Luckily, there are quite a few ways to provide flexibility to your employees and clients by leveraging technology and keeping everyone happy. In this post we’re going to discuss ways that technology can provide your employees with the flexibility and freedom they want, while providing your organization not only with peace of mind but also a few possibly unforeseen benefits.
A Flexible Worker is a Happy and Productive Worker
In many cases, organization leaders think that having employees work from home only benefits the employee. After all, they’re able to work from the comfort of their home office/kitchen table/couch/[insert other comfy place here], while saving time and money on their commute. They also have the freedom to run out and do a quick errand like walk the dog or have their favorite TV show on in the background. Where, exactly, is the benefit to the organization?
Well, for starters organizations that offer a flexible work environment have happier, more engaged employees. Additionally, employees typically recognize that they are being given a privilege, and they don’t want to mess it up, so they tend to be diligent about responding to emails quickly, answering their phones, and getting projects completed on time. In fact, according to Monster, 70% of managers reported that productivity increased when employees were allowed more flexibility.
There can, of course, be downsides to allowing employees to telecommute and one of those is a loss of efficiency. When employees aren’t all together under one roof it’s possible that processes could lag - a sales rep can’t just get up and walk over to their manager to get something signed, they’ve got to send an email and wait for a response. Technology, however, is helping to bridge those gaps and reduce the lag time. SaaS applications like Slack and Google Hangouts allow employees to have real-time conversations with file sharing, while services like Join.me provide robust screen sharing options. For employees that work from both home and the office, virtualization software will allow them to seamlessly access their work environments to provide a sense of continuity.

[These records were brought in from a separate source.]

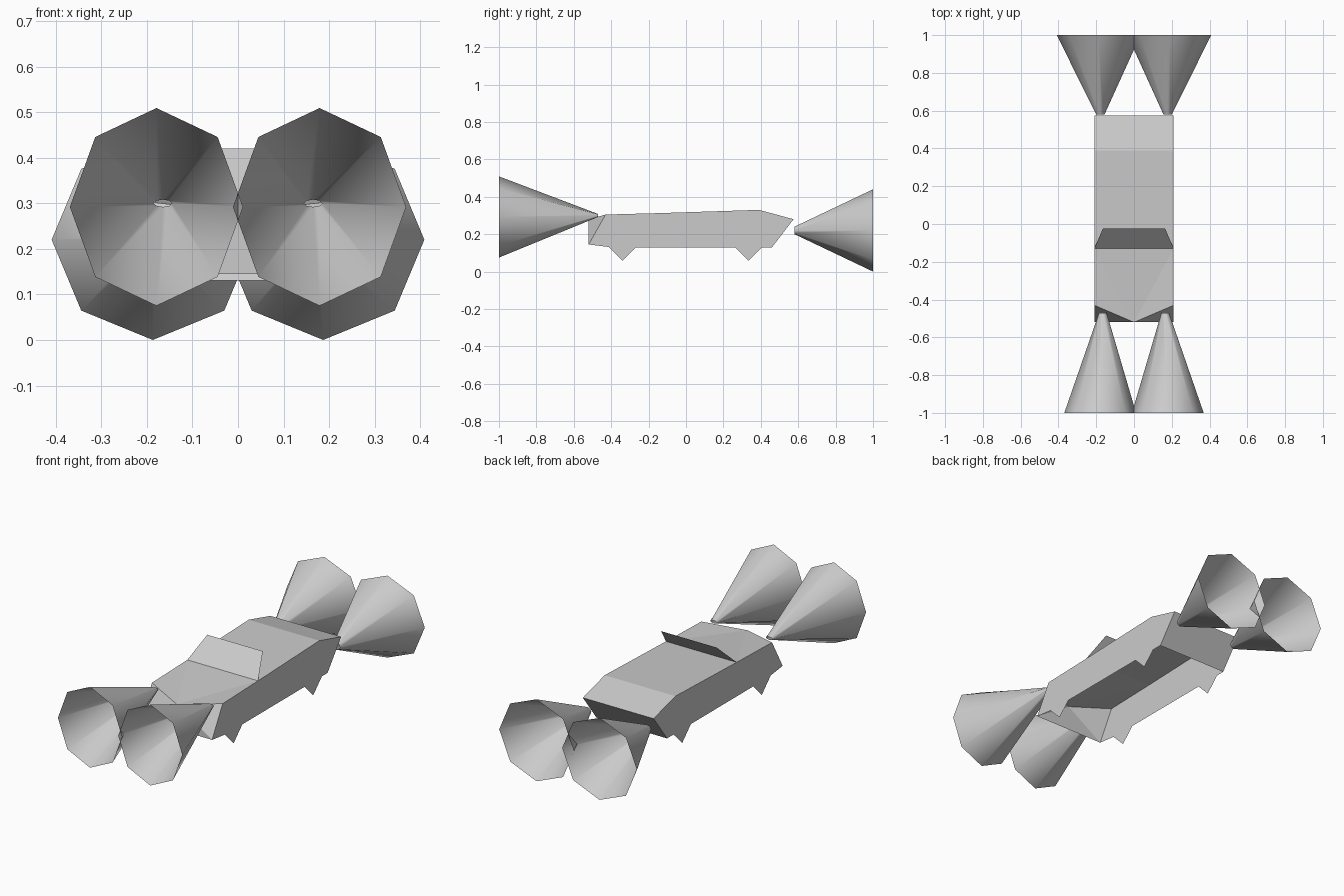
import bpy
from math import sin, cos, pi

if "Cube" in bpy.data.objects:
    bpy.data.objects.remove(bpy.data.objects["Cube"])


def make_mesh(name, verts, faces, smooth=False):
    mesh = bpy.data.meshes.new(name)
    mesh.from_pydata(verts, [], faces)
    mesh.update()
    for p in mesh.polygons:
        p.use_smooth = smooth
    obj = bpy.data.objects.new(name, mesh)
    bpy.context.collection.objects.link(obj)
    return obj


def ring(cx, y, cz, rx, rz, n=8):
    return [(cx + rx * cos(2 * pi * i / n), y, cz + rz * sin(2 * pi * i / n)) for i in range(n)]


def light_cone(name, small, big):
    # open eight-sided beam between a tiny ring at the lamp and a wide far ring
    n = 8
    if big[1] < small[1]:
        small, big = big, small
    verts = ring(*small) + ring(*big)
    faces = [(i, i + n, (i + 1) % n + n, (i + 1) % n) for i in range(n)]
    return make_mesh(name, verts, faces, True)


# open-bottomed car body
W = 0.21
levels = [  # y, z of matching points on both sides
    (-0.52, 0.145),  # front lower edge
    (-0.43, 0.305),  # hood front corner
    (-0.13, 0.313),  # windshield base
    (0.39, 0.33),    # rear deck start
    (0.575, 0.28),   # tail edge
    (0.46, 0.13),    # tail bottom
    (-0.40, 0.13),   # sill front
]
N = len(levels)
verts = [(-W, y, z) for y, z in levels] + [(W, y, z) for y, z in levels]
nose = len(verts)
verts.append((0, -0.52, 0.28))
faces = [
    tuple(range(N)), tuple(range(2 * N - 1, N - 1, -1)),   # sides
    (0, N, nose), (0, nose, 1), (N, N + 1, nose),          # pointed front
    (1, nose, 2), (nose, N + 2, 2), (nose, N + 1, N + 2),  # hood
    (2, N + 2, 3), (N + 2, N + 3, 3),                      # cabin cover
    (3, N + 3, N + 4, 4), (4, N + 4, N + 5, 5),            # deck and tail
]
make_mesh("car_body", verts, faces)

# windshield, a single tilted sheet
make_mesh("windshield",
          [(-W, -0.13, 0.313), (W, -0.13, 0.313), (0.165, -0.025, 0.42), (-0.165, -0.025, 0.42)],
          [(0, 1, 2, 3)])

for s, side in ((-1, "left"), (1, "right")):
    # diamond wheels flat against the sides
    for y, end in ((-0.34, "front"), (0.335, "rear")):
        pts = [(s * 0.212, y + 0.092 * cos(i * pi / 2), 0.15 + 0.092 * sin(i * pi / 2)) for i in range(4)]
        make_mesh(f"{end}_{side}_wheel", pts, [(0, 1, 2, 3) if s > 0 else (3, 2, 1, 0)])
    # headlight and tail light beams
    light_cone(f"front_{side}_light_beam",
               (s * 0.165, -0.47, 0.30, 0.02, 0.008), (s * 0.179, -1, 0.292, 0.19, 0.217))
    light_cone(f"rear_{side}_light_beam",
               (s * 0.178, 0.58, 0.22, 0.022, 0.02), (s * 0.187, 1, 0.22, 0.222, 0.22))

The Security Risks of Working from Home
Another potential downside is the risk of a data or network breach. Whether your employees are using company-issued equipment or personal devices to conduct business, it’s important that your organization has a strong network security and data protection plan and policy in place. All workstations, be they desktops or laptops, should be running a reliable antivirus software and should be setup to automatically download and install updates and patches. Two-factor authentication should also be required on all devices to ensure that the employee is the only individual accessing the information. This will ensure that when working from outside the office your employees aren’t inadvertently opening your organization up to threats.
One of the best ways to ensure that your organization’s technology is ready to keep up with a more flexible lifestyle is to work with a trusted technology advisor. Click here to download our whitepaper, What To Expect When You’re Expecting… IT!, to learn more about working with an outsourced IT provider.